I wanted to encourage everyone to value those companies who are truly outstanding and who make a difference in our lives. Not every company is like that. Today, thank a company that delivers what they say they will...we all need to appreciate those companies who work hard to be excellent...and to care about their customers.

Is there a company that has made a difference in your life?

7 comments:

Seeking Simplicity said...

Hey Olivia... saw your video about the defective product. You clearly show what is wrong, you're very positive on what your expectations are in receiving a new one that doesn't bunch up and I'm not sure why they aren't responding.

Not sure why "pink" would create a problem for them... that's really digging deep for an excuse. Defective is defective... it bunches up and doesn't close.

I wish you the very best... and can't wait until you get the replacement.

Seeking Simplicity said...

By the way, I'm catching up on some past episodes of "O" TV... and I love your dotted artwork. The xmas ornament is fantastic. So I'm intrique by how you achieved the look. You said layers and layers of dots using nail polish..... a particular brand?

groovysabrina said...

Wow. Yes, boy do I have stories about customer service...many of them in Brazil. The philosophy of service is completely different here so our approach (as customers) has to be different as well. We are learning. I do find it difficult to do what you did, call in and put in all the effort to get your voice heard. That seems like an important life skill.

Olivia said...

Hi, EB,

Thanks! No, I used the cheapest nail polish money could buy. 99 cents a bottle if I could get it. I had CFIDS and would do it like a mosaic, except I'd put layers on top of one another--while I watched TV.

I loved doing it, but it was slow and exacting, perfect for someone who had all of the time in the world. Which I did.

I do it no longer because of the bad health effects of "dotting" with nasty nail polish. There are healthy nail polishes, but they are cost-prohibitive for me for crafts. You could spend a fortune!

Love to you, EB,

O

Olivia said...

Hi, Sabrina,

It is an important life skill here in the US. I think it would be different in Brazil, totally. But here, your dollar votes and you should get what you pay for or sound off about it, absolutely.

I think that different cultures have different "leverages" involved in getting something to happen.

I'm afraid that if a certain result involved something political I would have no sway.

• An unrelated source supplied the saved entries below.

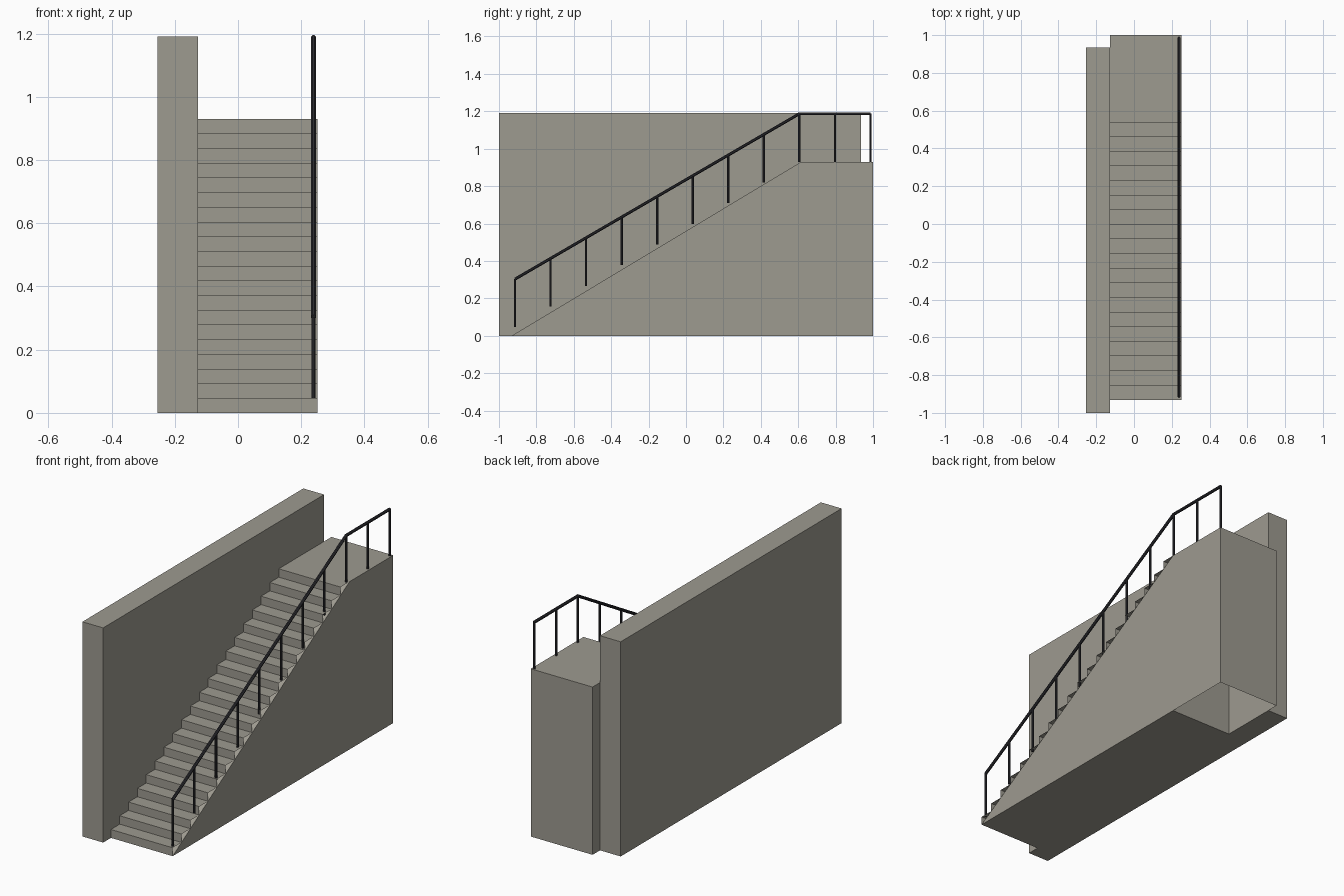
import bpy, bmesh, math
from mathutils import Vector

if "Cube" in bpy.data.objects:
    bpy.data.objects.remove(bpy.data.objects["Cube"])


def material(name, rgb):
    m = bpy.data.materials.new(name)
    m.diffuse_color = (*rgb, 1)
    m.use_nodes = True
    m.node_tree.nodes["Principled BSDF"].inputs["Base Color"].default_value = m.diffuse_color
    return m


CONCRETE = material("warm grey concrete", (0.34, 0.325, 0.28))
METAL = material("dark metal", (0.028, 0.028, 0.034))


def finish(bm, name, mat, fix_normals=True):
    if fix_normals:
        bmesh.ops.recalc_face_normals(bm, faces=bm.faces)
    me = bpy.data.meshes.new(name)
    bm.to_mesh(me)
    bm.free()
    me.materials.append(mat)
    ob = bpy.data.objects.new(name, me)
    bpy.context.collection.objects.link(ob)
    return ob


def prism(name, profile, x0, x1, mat):
    """Closed (y, z) profile extruded from x0 to x1."""
    bm = bmesh.new()
    a = [bm.verts.new((x0, y, z)) for y, z in profile]
    b = [bm.verts.new((x1, y, z)) for y, z in profile]
    bm.faces.new(a)
    bm.faces.new(b)
    for i in range(len(a)):
        j = (i + 1) % len(a)
        bm.faces.new((a[i], a[j], b[j], b[i]))
    return finish(bm, name, mat)


def tube(name, path, radius, mat, sides=8):
    """Capped tube along (y, z) points at RAIL_X, mitred at the bends."""
    pts = [Vector((RAIL_X, y, z)) for y, z in path]
    ax = Vector((1, 0, 0))
    bm = bmesh.new()
    rings = []
    for i, p in enumerate(pts):
        d0 = (p - pts[i - 1]).normalized() if i else (pts[1] - p).normalized()
        d1 = (pts[i + 1] - p).normalized() if i < len(pts) - 1 else d0
        t = (d0 + d1).normalized()
        up = ax.cross(t) / max(t.dot(d0), 0.2)
        rings.append([bm.verts.new(p + radius * (math.cos(a) * ax + math.sin(a) * up))
                      for a in (2 * math.pi * (k + 0.5) / sides for k in range(sides))])
    for r, s in zip(rings, rings[1:]):
        for k in range(sides):
            j = (k + 1) % sides
            bm.faces.new((r[k], r[j], s[j], s[k]))
    bm.faces.new(rings[0])
    bm.faces.new(rings[-1])
    return finish(bm, name, mat)


XL, XR = -0.127, 0.252
STEPS, Y0, RUN, TOP = 20, -0.932, 0.0774, 0.93
RISE = TOP / STEPS
Y_TOP = Y0 + STEPS * RUN
RAIL_X = 0.239

# side wall
prism("side_wall", [(-1, 0), (0.935, 0), (0.935, 1.19), (-1, 1.19)], -0.254, XL, CONCRETE)

# sloped base under the steps
prism("stair_base", [(Y0, 0), (Y_TOP, 0), (Y_TOP, TOP)], XL, XR, CONCRETE)

# open-ended step sheet running into the landing top and back
line = [(Y0, 0)]
for i in range(STEPS):
    y = Y0 + i * RUN
    line += [(y, (i + 1) * RISE), (y + RUN, (i + 1) * RISE)]
line += [(1, TOP), (1, 0)]
bm = bmesh.new()
left = [bm.verts.new((XL, y, z)) for y, z in line]
right = [bm.verts.new((XR, y, z)) for y, z in line]
for i in range(len(line) - 1):
    bm.faces.new((left[i], right[i], right[i + 1], left[i + 1]))
# landing sides (the landing is open underneath)
rect = [(Y_TOP, 0), (1, 0), (1, TOP), (Y_TOP, TOP)]
bm.faces.new([bm.verts.new((XR, y, z)) for y, z in rect])
bm.faces.new([bm.verts.new((XL, y, z)) for y, z in reversed(rect)])
finish(bm, "steps_and_landing", CONCRETE, fix_normals=False)

# handrail
R0, R1, R2 = (-0.914, 0.303), (0.606, 1.187), (0.987, 1.187)
tube("handrail", [R0, R1, R2], 0.0085, METAL)

# railing posts
for k in range(11):
    t = min(k / 8, 1)
    y = R0[0] + 0.19 * k
    z = R0[1] + (R1[1] - R0[1]) * t
    tube(f"railing_post_{k + 1}", [(y, z - 0.257), (y, z)], 0.0065, METAL)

But after blogging for over 10 years, I would like to think that I have a voice, at least here, at least in some respects.

I admire you for trying to make it work in a culture that is not your own and is not easy.

Peace and love to you, Sabrina,

xoO

kikipotamus said...

Guess which company will still be going strong five and ten years from now?

Olivia said...

Kelly,

That's a no-brainer :)

xoO